The records of the Church of the Unity (1844-1920) are at the American Antiquarian Society in Worcester, Massachusetts; those for the South Congregational Church (1828-1929) and the Lend A Hand Society (1843-1982) are at the Massachusetts Historical Society in Boston, Massachusetts. A collection of Hale’s Works, although incomplete, was issued by Little, Brown in 10 volumes in 1898-1901, and “A Checklist of the Writings of Edward Everett Hale,” compiled by Jean Holloway, is available in the Bulletin of Bibliography, v. 21. For information on Hale and the National Conference see “Henry W. Bellows and the Organization of the National Conference,” in Conrad Wright, The Liberal Christians: Essays on American Unitarian History (1970), and for a thoughtful; contemporary assessment of Hale’s chief work see The Los Angeles Review of Books, March 24, 2013, “No Land’s Man: Edward Everett Hale’s ‘The Man Without a Country’ Turns 150” by Alexander Zaitchik.
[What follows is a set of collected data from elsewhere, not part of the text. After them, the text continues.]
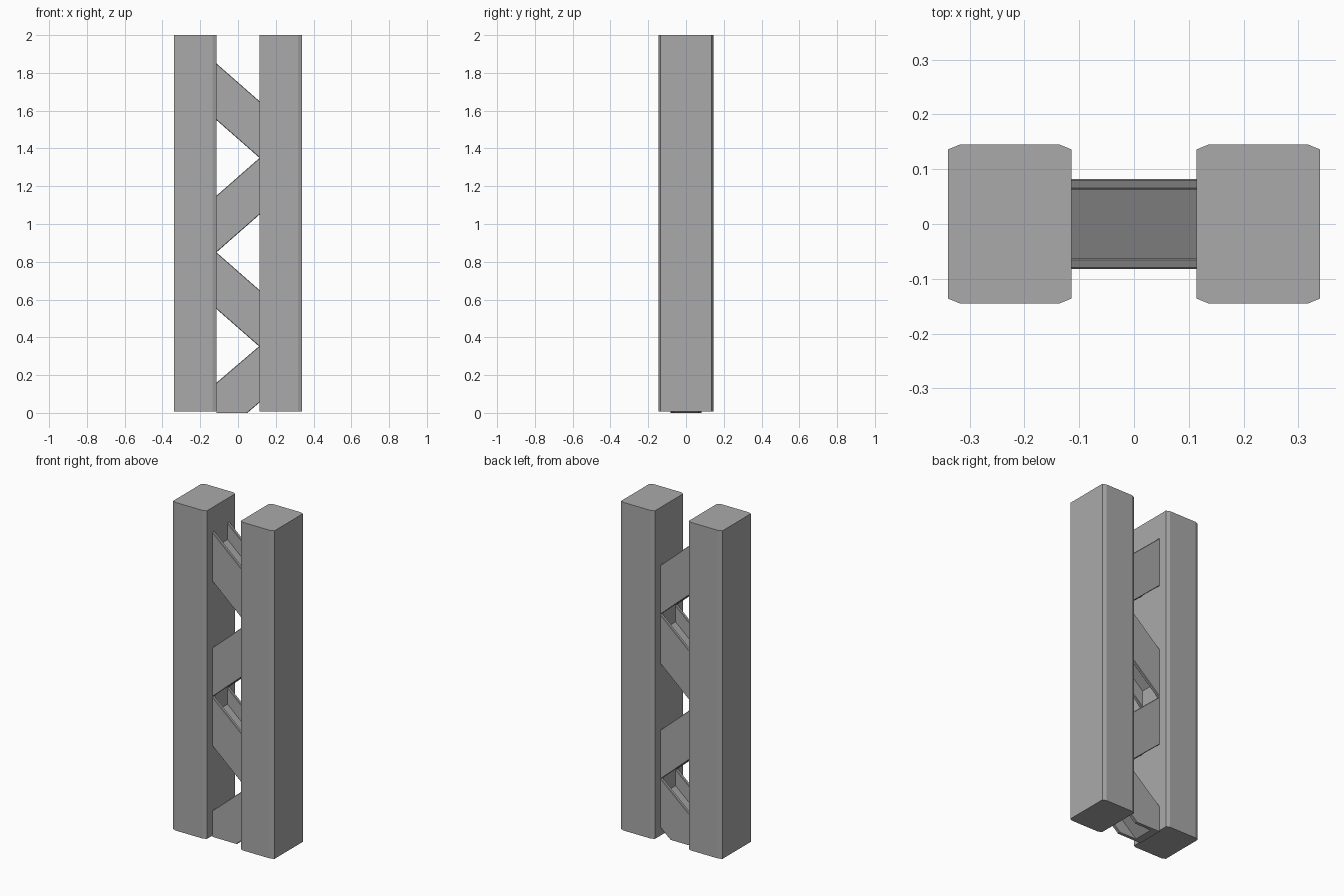
import bpy, bmesh

cube = bpy.data.objects.get("Cube")
if cube:
    bpy.data.objects.remove(cube)

steel = bpy.data.materials.new("grey steel")
steel.use_nodes = True
GREY = (0.4, 0.4, 0.4, 1)
steel.diffuse_color = GREY
steel.node_tree.nodes["Principled BSDF"].inputs["Base Color"].default_value = GREY

INNER, OUTER = 0.114, 0.34   # faces of the posts along x


def sweep(name, ring_a, ring_b, floor=None):
    """Solid between two matching outlines, optionally cut flat at a height."""
    bm = bmesh.new()
    a = [bm.verts.new(p) for p in ring_a]
    b = [bm.verts.new(p) for p in ring_b]
    n = len(a)
    bm.faces.new(a)
    bm.faces.new(b[::-1])
    for i in range(n):
        j = (i + 1) % n
        bm.faces.new((a[i], b[i], b[j], a[j]))
    if floor is not None:
        cut = bmesh.ops.bisect_plane(
            bm, geom=bm.verts[:] + bm.edges[:] + bm.faces[:],
            plane_co=(0, 0, floor), plane_no=(0, 0, -1), clear_outer=True)
        edges = [e for e in cut["geom_cut"] if isinstance(e, bmesh.types.BMEdge)]
        bmesh.ops.triangle_fill(bm, edges=edges, use_beauty=True)
    bmesh.ops.recalc_face_normals(bm, faces=bm.faces[:])
    mesh = bpy.data.meshes.new(name)
    bm.to_mesh(mesh)
    bm.free()
    mesh.materials.append(steel)
    obj = bpy.data.objects.new(name, mesh)
    bpy.context.collection.objects.link(obj)
    return obj


# Upright posts with chamfered corners
def post(name, side):
    w, d = (OUTER - INNER) / 2, 0.145
    cx, cy = 0.022, 0.009
    mid = side * (OUTER + INNER) / 2
    quarter = [(w, d - cy), (w - cx, d)]
    outline = (quarter + [(-x, y) for x, y in quarter[::-1]]
               + [(-x, -y) for x, y in quarter] + [(x, -y) for x, y in quarter[::-1]])
    sweep(name, [(mid + x, y, 0.008) for x, y in outline],
          [(mid + x, y, 2) for x, y in outline])


post("left_post", 1)
post("right_post", -1)

# H-section outline: two bevelled flanges joined by a web (y, upright offset)
quarter = [(0.0, 0.05), (0.063, 0.05), (0.063, 0.146), (0.066, 0.15),
           (0.079, 0.15), (0.082, 0.146)]
section = (quarter + [(y, -h) for y, h in quarter[::-1]]
           + [(-y, -h) for y, h in quarter[1:]]
           + [(-y, h) for y, h in quarter[:0:-1]])


# Zigzag braces, each a sheared H-beam between the posts
def brace(name, z_right, z_left, floor=None):
    sweep(name, [(-INNER, y, z_right + h) for y, h in section],
          [(INNER, y, z_left + h) for y, h in section], floor)


brace("top_brace", 1.7, 1.5)
brace("upper_brace", 1.0, 1.2)
brace("lower_brace", 0.7, 0.5)
brace("bottom_brace", 0.01, 0.205, floor=0)
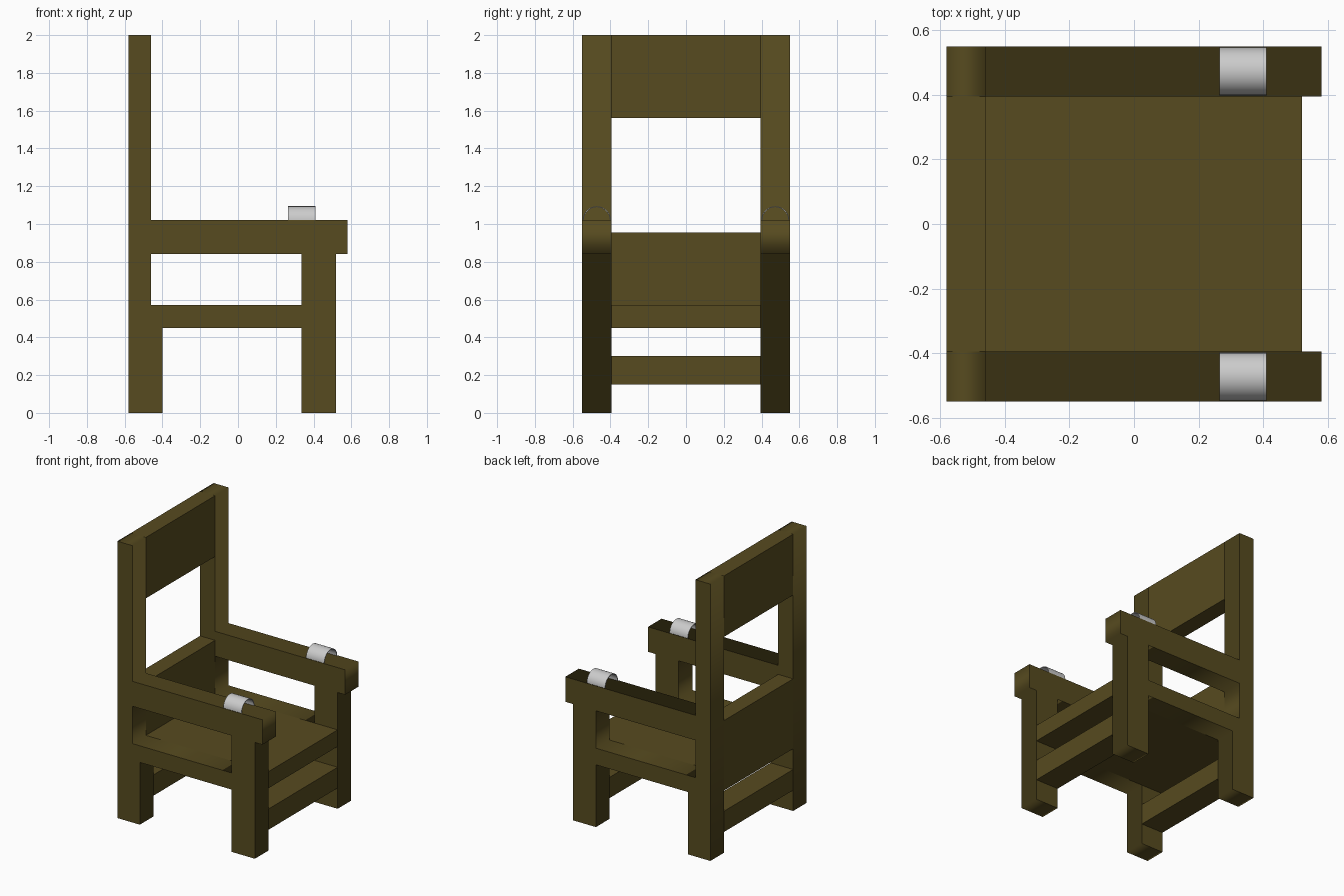
import bpy, bmesh, math

if "Cube" in bpy.data.objects:
    bpy.data.objects.remove(bpy.data.objects["Cube"])

wood = bpy.data.materials.new("dark_wood")
wood.diffuse_color = (0.095, 0.07, 0.014, 1)
wood.use_nodes = True
wood.node_tree.nodes["Principled BSDF"].inputs["Base Color"].default_value = wood.diffuse_color

SIDE_Y = 0.4725   # centre of each side frame
INNER = 0.395     # inner face of each side frame


def side_frame(name, y):
    # one flat silhouette: legs, seat rail, arm and back post, with one opening
    outline = [(-.58, 0), (-.40, 0), (-.40, .45), (.335, .45), (.335, 0), (.52, 0),
               (.52, .84), (.58, .84), (.58, 1.02), (-.46, 1.02), (-.46, 2), (-.58, 2)]
    opening = [(-.46, .57), (-.46, .84), (.335, .84), (.335, .57)]
    cu = bpy.data.curves.new(name, 'CURVE')
    cu.dimensions = '2D'
    cu.fill_mode = 'BOTH'
    cu.extrude = 0.0775
    for loop in (outline, opening):
        sp = cu.splines.new('POLY')
        sp.points.add(len(loop) - 1)
        for p, (x, z) in zip(sp.points, loop):
            p.co = (x, z, 0, 1)
        sp.use_cyclic_u = True
    cu.materials.append(wood)
    ob = bpy.data.objects.new(name, cu)
    ob.rotation_euler = (math.pi / 2, 0, 0)
    ob.location = (0, y, 0)
    bpy.context.collection.objects.link(ob)
    bpy.ops.object.select_all(action='DESELECT')
    ob.select_set(True)
    bpy.context.view_layer.objects.active = ob
    bpy.ops.object.convert(target='MESH')


def cross_board(name, x0, x1, z0, z1):
    # board spanning between the side frames
    bpy.ops.mesh.primitive_cube_add(size=1, location=((x0 + x1) / 2, 0, (z0 + z1) / 2))
    ob = bpy.context.object
    ob.name = name
    ob.scale = (x1 - x0, 2 * INNER, z1 - z0)
    ob.data.materials.append(wood)


def wrist_cuff(name, y, segments=24):
    # thin open half-ring standing on the arm
    bm = bmesh.new()
    rings = []
    for i in range(segments + 1):
        a = math.pi * i / segments
        c, s = math.cos(a), math.sin(a)
        rings.append([bm.verts.new((x, y + r * c, 1.02 + r * s))
                      for x, r in ((.265, .074), (.41, .074), (.41, .069), (.265, .069))])
    for a, b in zip(rings, rings[1:]):
        for k in range(4):
            n = (k + 1) % 4
            bm.faces.new((a[k], a[n], b[n], b[k]))
    bm.faces.new(rings[0])
    bm.faces.new(rings[-1])
    bmesh.ops.recalc_face_normals(bm, faces=bm.faces)
    me = bpy.data.meshes.new(name)
    bm.to_mesh(me)
    bm.free()
    ob = bpy.data.objects.new(name, me)
    bpy.context.collection.objects.link(ob)
    bpy.ops.object.select_all(action='DESELECT')
    ob.select_set(True)
    bpy.context.view_layer.objects.active = ob
    bpy.ops.object.shade_smooth_by_angle(angle=math.radians(35))


# mirrored side frames and cuffs
for label, sign in (("left", 1), ("right", -1)):
    side_frame(label + "_side_frame", sign * SIDE_Y)
    wrist_cuff(label + "_wrist_cuff", sign * SIDE_Y)

# seat, back panels and stretchers
cross_board("seat", -.58, .52, .45, .57)
cross_board("lower_back_panel", -.58, -.46, .57, .955)
cross_board("headrest_panel", -.58, -.46, 1.56, 2)
cross_board("front_stretcher", .335, .52, .15, .30)
cross_board("back_stretcher", -.58, -.40, .15, .30)
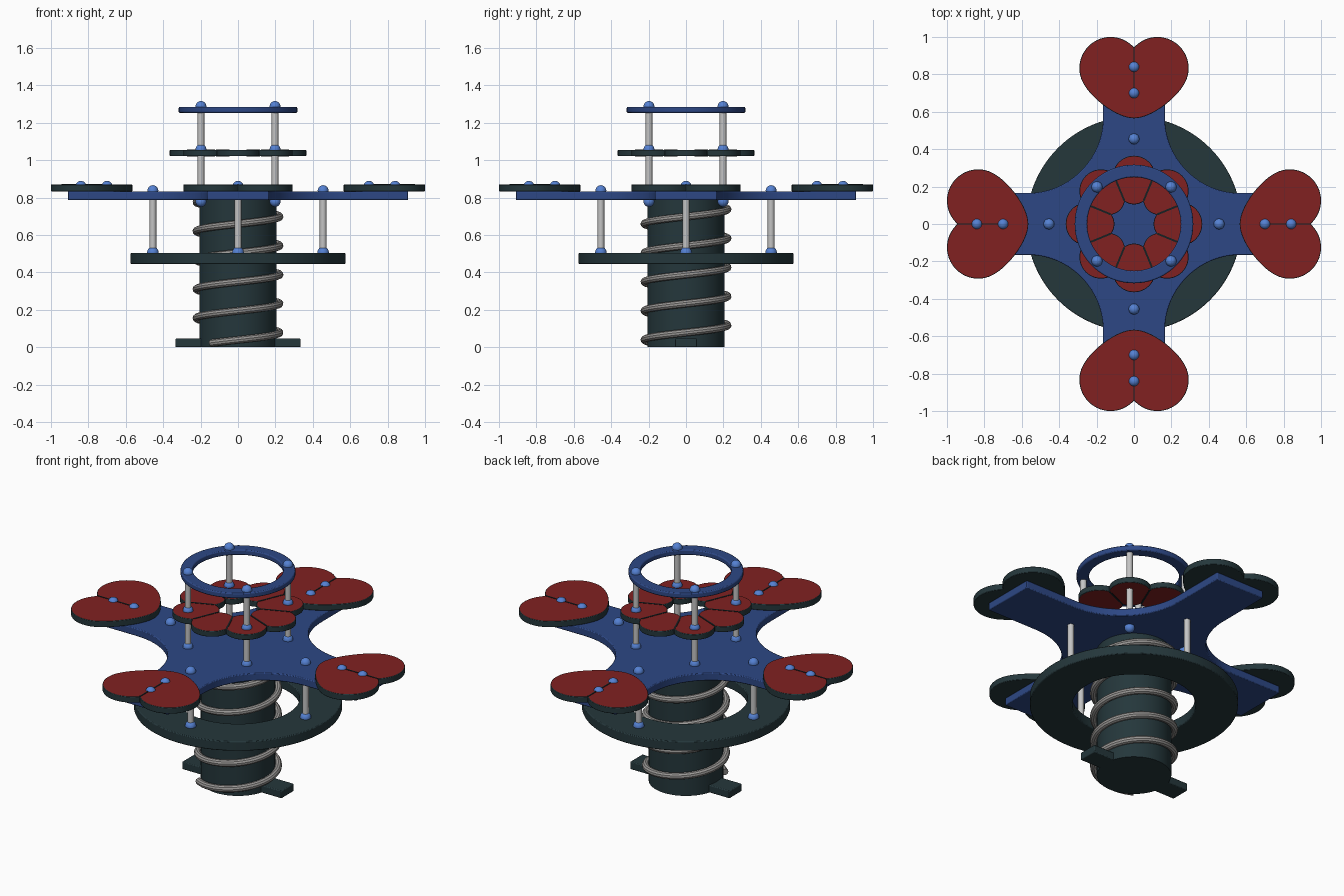
import bpy, bmesh, math
from mathutils import Matrix
from math import sin, cos, pi, radians, sqrt

if "Cube" in bpy.data.objects:
    bpy.data.objects.remove(bpy.data.objects["Cube"])


def material(name, rgb):
    m = bpy.data.materials.new(name)
    m.diffuse_color = (*rgb, 1)
    m.use_nodes = True
    m.node_tree.nodes["Principled BSDF"].inputs["Base Color"].default_value = m.diffuse_color
    return m


TEAL = material("dark teal", (0.018, 0.038, 0.044))
BLUE = material("deep blue", (0.026, 0.064, 0.235))
SKY = material("bolt blue", (0.09, 0.22, 0.65))
RED = material("dark red", (0.22, 0.015, 0.015))
STEEL = material("light steel", (0.55, 0.55, 0.55))
SPRING = material("spring grey", (0.32, 0.31, 0.30))
SEAM = material("seam black", (0.008, 0.014, 0.016))


def finish(name, bm, mats, bevel=0):
    bmesh.ops.recalc_face_normals(bm, faces=bm.faces)
    me = bpy.data.meshes.new(name)
    bm.to_mesh(me)
    bm.free()
    for m in mats:
        me.materials.append(m)
    ob = bpy.data.objects.new(name, me)
    bpy.context.collection.objects.link(ob)
    if bevel:
        mod = ob.modifiers.new("edge", 'BEVEL')
        mod.width = bevel
        mod.segments = 2
        mod.limit_method = 'ANGLE'
        mod.angle_limit = radians(50)
        mod.material = 0
    return ob


def slab(name, outer, z0, z1, side, top=None, bottom=None, inner=None, bevel=0.005):
    """Flat plate from an outline, with an optional hole of equal point count."""
    bm = bmesh.new()

    def loop(pts, z):
        return [bm.verts.new((x, y, z)) for x, y in pts]

    def bridge(a, b, mat=0):
        for i in range(len(a)):
            j = (i + 1) % len(a)
            bm.faces.new((a[i], a[j], b[j], b[i])).material_index = mat

    lo, hi = loop(outer, z0), loop(outer, z1)
    bridge(lo, hi)
    if inner:
        ilo, ihi = loop(inner, z0), loop(inner, z1)
        bridge(ihi, ilo)
        bridge(hi, ihi, 1)
        bridge(ilo, lo, 2)
    else:
        bm.faces.new(hi).material_index = 1
        bm.faces.new(lo[::-1]).material_index = 2
    return finish(name, bm, [side, top or side, bottom or side], bevel)


def circle(r, n=96):
    return [(r * cos(2 * pi * i / n), r * sin(2 * pi * i / n)) for i in range(n)]


def turn(pts, a):
    return [(x * cos(a) - y * sin(a), x * sin(a) + y * cos(a)) for x, y in pts]


def rod(name, x, y, z0, z1, r, mat, n=16):
    bm = bmesh.new()
    bmesh.ops.create_cone(bm, cap_ends=True, segments=n, radius1=r, radius2=r, depth=z1 - z0,
                          matrix=Matrix.Translation((x, y, (z0 + z1) / 2)))
    return finish(name, bm, [mat])


def bolt(x, y, z, r=0.029):
    bm = bmesh.new()
    bmesh.ops.create_uvsphere(bm, u_segments=20, v_segments=12, radius=r,
                              matrix=Matrix.Translation((x, y, z)))
    finish("bolt", bm, [SKY])


def strip(name, r0, r1, w, a, z, h=0.004):
    """Thin radial seam plate."""
    pts = [(r0, -w / 2), (r1, -w / 2), (r1, w / 2), (r0, w / 2)]
    slab(name, turn(pts, a), z - h / 2, z + h / 2, SEAM, bevel=0)


# Central column and its foot bar
rod("column", 0, 0, 0, 0.79, 0.206, TEAL, 64)
slab("foot_bar", [(-.335, -.06), (.335, -.06), (.335, .06), (-.335, .06)], 0, 0.046, TEAL)

# Coil spring around the column
cu = bpy.data.curves.new("coil", 'CURVE')
cu.dimensions = '3D'
cu.bevel_depth = 0.02
cu.bevel_resolution = 3
cu.use_fill_caps = True
sp = cu.splines.new('POLY')
a0, a1, n = radians(-130), radians(360 * 4.55), 240
sp.points.add(n - 1)
for i, p in enumerate(sp.points):
    a = a0 + (a1 - a0) * i / (n - 1)
    p.co = (0.223 * cos(a), 0.223 * sin(a), 0.078 + 0.155 * a / (2 * pi), 1)
tmp = bpy.data.objects.new("coil", cu)
bpy.context.collection.objects.link(tmp)
mesh = bpy.data.meshes.new_from_object(tmp)
bpy.data.objects.remove(tmp)
mesh.materials.clear()
mesh.materials.append(SPRING)
bpy.context.collection.objects.link(bpy.data.objects.new("coil_spring", mesh))

# Standing ring around the spring
slab("foot_ring", circle(0.575), 0.445, 0.503, TEAL, inner=circle(0.34))

# Four-armed deck with concave fillets
deck = []
for k in range(4):
    arm = [(0.91, -0.165), (0.91, 0.165)]
    for i in range(25):
        a = radians(-90 - 90 * i / 24)
        arm.append((0.57 + 0.405 * cos(a), 0.57 + 0.405 * sin(a)))
    deck += turn(arm, k * pi / 2)
slab("deck", deck, 0.787, 0.833, BLUE)

# Heart seat outline, pointing outward along x
half = []
for i in range(29):
    a = radians(138.5 - 158.5 * i / 28)
    half.append((0.833 + 0.167 * sin(a), 0.125 + 0.167 * cos(a)))
half[0] = (half[0][0], 0.0)
p0, p1, p2, p3 = half[-1], (0.688, 0.25), (0.565, 0.10), (0.565, 0.0)
for i in range(1, 17):
    t = i / 16
    half.append(tuple((1 - t) ** 3 * a + 3 * t * (1 - t) ** 2 * b + 3 * t * t * (1 - t) * c + t ** 3 * d
                      for a, b, c, d in zip(p0, p1, p2, p3)))
heart = half + [(x, -y) for x, y in half[-2:0:-1]]

for k in range(4):
    a = k * pi / 2
    c, s = cos(a), sin(a)
    # Heart seats with seam and bolts
    slab("heart_seat", turn(heart, a), 0.833, 0.870, TEAL, top=RED, bevel=0.003)
    strip("seat_seam", 0.70, 0.945, 0.008, a, 0.870)
    for r in (0.70, 0.84):
        bolt(r * c, r * s, 0.860)
    # Lower posts joining ring and deck
    rod("lower_post", 0.455 * c, 0.455 * s, 0.50, 0.79, 0.018, STEEL)
    bolt(0.455 * c, 0.455 * s, 0.837)
    bolt(0.455 * c, 0.455 * s, 0.506, 0.031)
    # Upper posts joining deck, flower table and hand ring
    x, y = turn([(0.198, 0.198)], a)[0]
    rod("upper_post", x, y, 0.78, 1.28, 0.018, STEEL)
    for z in (0.779, 0.836, 1.057, 1.287):
        bolt(x, y, z)

# Flower table with eight petals and scalloped hole
outer, inner = [], []
for i in range(160):
    a = 2 * pi * i / 160
    d = (a + pi / 8) % (pi / 4) - pi / 8
    ro = 0.25 * cos(d) + sqrt(0.115 ** 2 - (0.25 * sin(d)) ** 2)
    ri = 0.19 * cos(d) - sqrt(0.085 ** 2 - (0.19 * sin(d)) ** 2)
    outer.append((ro * cos(a), ro * sin(a)))
    inner.append((ri * cos(a), ri * sin(a)))
slab("flower_table", outer, 1.021, 1.055, TEAL, top=RED, bottom=RED, inner=inner, bevel=0.003)
for k in range(8):
    for z in (1.021, 1.055):
        strip("petal_seam", 0.134, 0.292, 0.010, pi / 8 + k * pi / 4, z)

# Hand ring on top
slab("hand_ring", circle(0.317), 1.253, 1.285, BLUE, inner=circle(0.25), bevel=0.006)

# Smooth shading with sharp edges kept
for ob in bpy.context.scene.objects:
    ob.select_set(True)
    bpy.context.view_layer.objects.active = ob
bpy.ops.object.shade_smooth_by_angle(angle=radians(35))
Full length biographies include Edward E. Hale, Jr., The Life and Letters of Edward Everett Hale (1917); Jean Holloway, Edward Everett Hale, a Biography (1956); John R. Adams, Edward Everett Hale (1977); and Sara Day, Coded Letters, Concealed Love, The Larger Lives of Harriet Freeman and Edward Everett Hale (2014). An excellent overview of Hale’s Unitarian religious involvements along with an extended examination of his family life and extra marital relationship can be found in “Harriet E. Freeman and the Larger Life of Edward Everett Hale” by Sara Day, The Journal of Unitarian Universalist History (2008). Older biographical works include; Unitarian Yearbook (1909); Abigail Clark, “The Christian Register (1916); Samuel Atkins Eliot, Heralds of a Liberal Faith (1952); David Robinson,The Unitarians and the Universalists (1985); Mark Harris, Historical Dictionary [The A to Z] of Unitarian Universalism (2004); and American National Biography (2014). Obituaries—there are many—include those in the Boston Evening Transcript, June 10, 1909; New York Times June 11, 1909; The Christian Register, June 17, 1909, and Harper’s Weekly, June 19, 1909.

Article by Alan Seaburg
Posted October 28, 2014